The fundamental design of a sports drink is to replenish what you've lost through strenuous exercise, and it's for those working out in the heat.
A combination of carbohydrates, sodium, potassium and chloride are greatly reduced with excessive sweating or when the flu hits you hard.
Those minerals are needed to help maintain muscle and nervous system function.
Commercial beverages provide them, but they can contain artificial colors and more sugar than needed - often 2 to 5 teaspoons per 8-ounce glass, not the bottle, which obviously has even more.
So why not make it yourself? We used a recipe from the April 2011 edition of Consumer Reports on Health.
Water is the main ingredient. Fill a pitcher with four cups.
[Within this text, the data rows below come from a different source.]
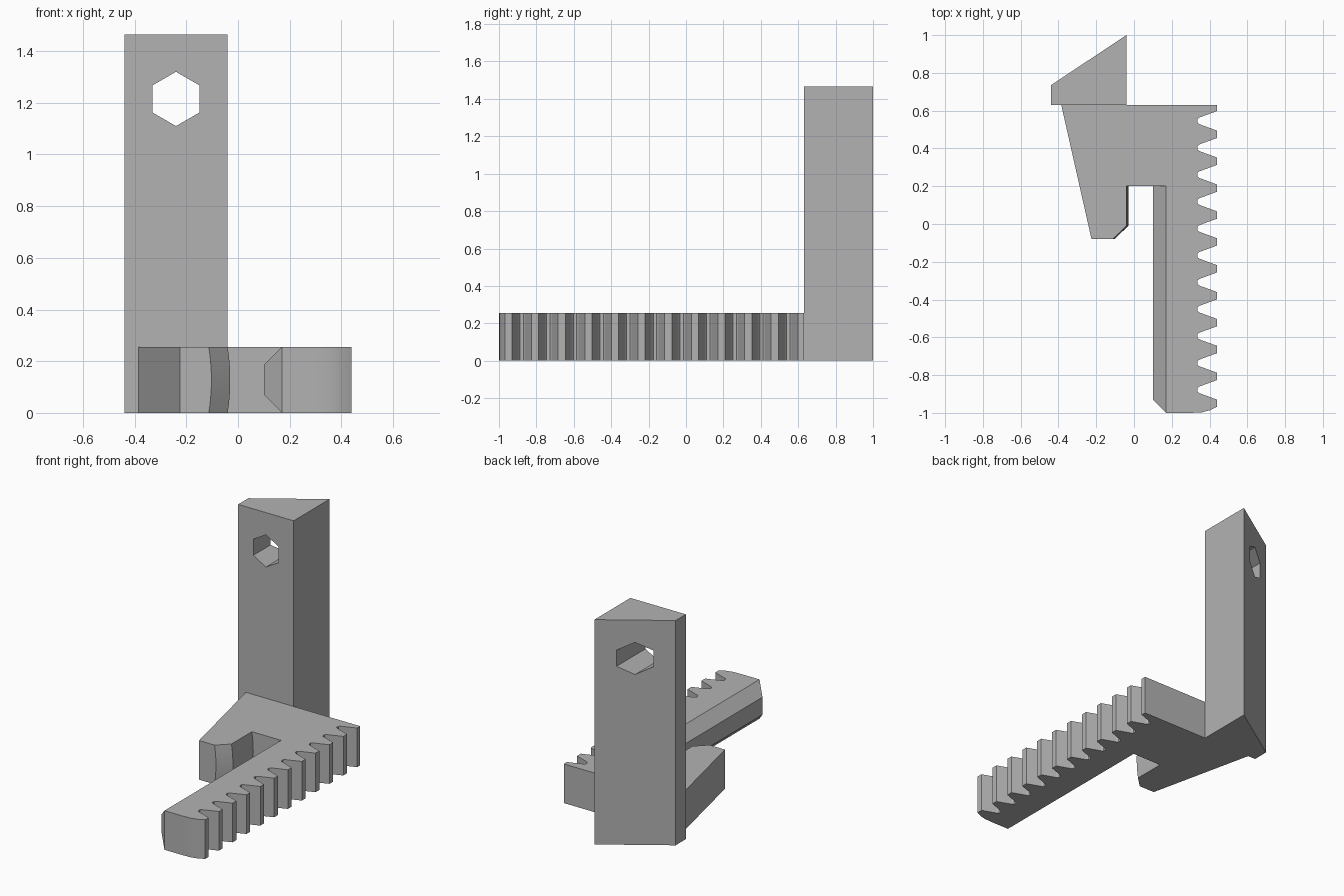
import bpy, bmesh, math
from mathutils import Matrix

cube = bpy.data.objects.get("Cube")
if cube:
    bpy.data.objects.remove(cube, do_unlink=True)

GREY = (0.45, 0.45, 0.45, 1)
mat = bpy.data.materials.new("plain grey")
mat.use_nodes = True
mat.diffuse_color = GREY
mat.node_tree.nodes["Principled BSDF"].inputs["Base Color"].default_value = GREY


def loft(name, outline, levels):
    """Stack outline(z) rings into a closed solid."""
    bm = bmesh.new()
    rings = [[bm.verts.new((x, y, z)) for x, y in outline(z)] for z in levels]
    n = len(rings[0])
    for low, high in zip(rings, rings[1:]):
        for i in range(n):
            j = (i + 1) % n
            bm.faces.new((low[i], low[j], high[j], high[i]))
    bm.faces.new(rings[0][::-1])
    bm.faces.new(rings[-1])
    bmesh.ops.remove_doubles(bm, verts=bm.verts, dist=0.0005)
    bmesh.ops.recalc_face_normals(bm, faces=bm.faces)
    mesh = bpy.data.meshes.new(name)
    bm.to_mesh(mesh)
    bm.free()
    mesh.materials.append(mat)
    obj = bpy.data.objects.new(name, mesh)
    bpy.context.collection.objects.link(obj)
    return obj


def activate(obj):
    bpy.ops.object.select_all(action='DESELECT')
    obj.select_set(True)
    bpy.context.view_layer.objects.active = obj


HEIGHT = 0.255       # thickness of the rack plate
BACK = 0.63          # where plate and post meet
PITCH = 0.1424
ROOT, TIP = 0.335, 0.44

# Tooth gaps along the right edge, front to back
gaps = []
for k in reversed(range(11)):
    c = 0.546 - k * PITCH
    gaps += [(TIP, c - 0.052), (ROOT + 0.012, c - 0.018), (ROOT, c - 0.009),
             (ROOT, c + 0.009), (ROOT + 0.012, c + 0.018), (TIP, c + 0.052)]


def rack_outline(z):
    bulge = 0.01 * (1 - (2 * z / HEIGHT - 1) ** 2)       # barrelled hook face
    ridge = min(z, HEIGHT - z, 0.07)                     # bevelled inner rail
    return ([(0.17, -1), (0.30, -1), (0.36, -0.997), (0.405, -0.985), (TIP, -0.967)]
            + gaps
            + [(TIP, BACK), (-0.385, BACK),
               (-0.225, -0.08), (-0.113 + bulge, -0.08),
               (-0.04 + bulge, -0.01), (-0.04 + bulge, 0.2),
               (0.17 - ridge, 0.2), (0.17 - ridge, -1 + ridge)])


levels = [0, 0.035, 0.07, 0.1, HEIGHT / 2, 0.155, 0.185, 0.22, HEIGHT]
rack = loft("toothed_rack_with_hook", rack_outline, levels)
activate(rack)
bpy.ops.object.shade_smooth_by_angle(angle=math.radians(15))

# Upright post with a slanted back
post_shape = [(-0.44, BACK), (-0.04, BACK), (-0.04, 1.0), (-0.44, 0.735)]
post = loft("upright_post", lambda z: post_shape, [0, 1.465])

# Hexagonal hole through the post
hexagon = [(0.105 * math.sin(i * math.pi / 3), 0.105 * math.cos(i * math.pi / 3))
           for i in range(6)]
cutter = loft("hole_cutter", lambda z: hexagon, [-1, 1])
cutter.hide_render = True
cutter.data.transform(Matrix.Translation((-0.24, 0.8, 1.215))
                      @ Matrix.Rotation(math.pi / 2, 4, 'X'))
cut = post.modifiers.new("hole", 'BOOLEAN')
cut.operation = 'DIFFERENCE'
cut.solver = 'EXACT'
cut.object = cutter
activate(post)
bpy.ops.object.modifier_apply(modifier=cut.name)
bpy.data.objects.remove(cutter, do_unlink=True)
Mix that with 2 tablespoons of sugar, half a teaspoon of salt and a squeeze of lemon.
The result is a sports drink that calorie-wise will only cost you half of the brand name sports drinks.
The homemade version is 25 calories per 8-ounce serving versus 50 to 80 calories for a regular sports drink.
If you're looking for a potassium boost as well, add a cup of orange juice to your pitcher, increasing your rehydration beverage to 42 calories per glass.
If you're not big on orange juice, but you still want to ramp up your potassium, grab a few potassium-rich foods like an apricot, a few figs, or a banana.
It's important to note that experts recommend these drinks for those who are exercising at high intensity for more than 90 minutes.
That half-hour workout on a cardio machine at the gym doesn't qualify. Water is your best bet there.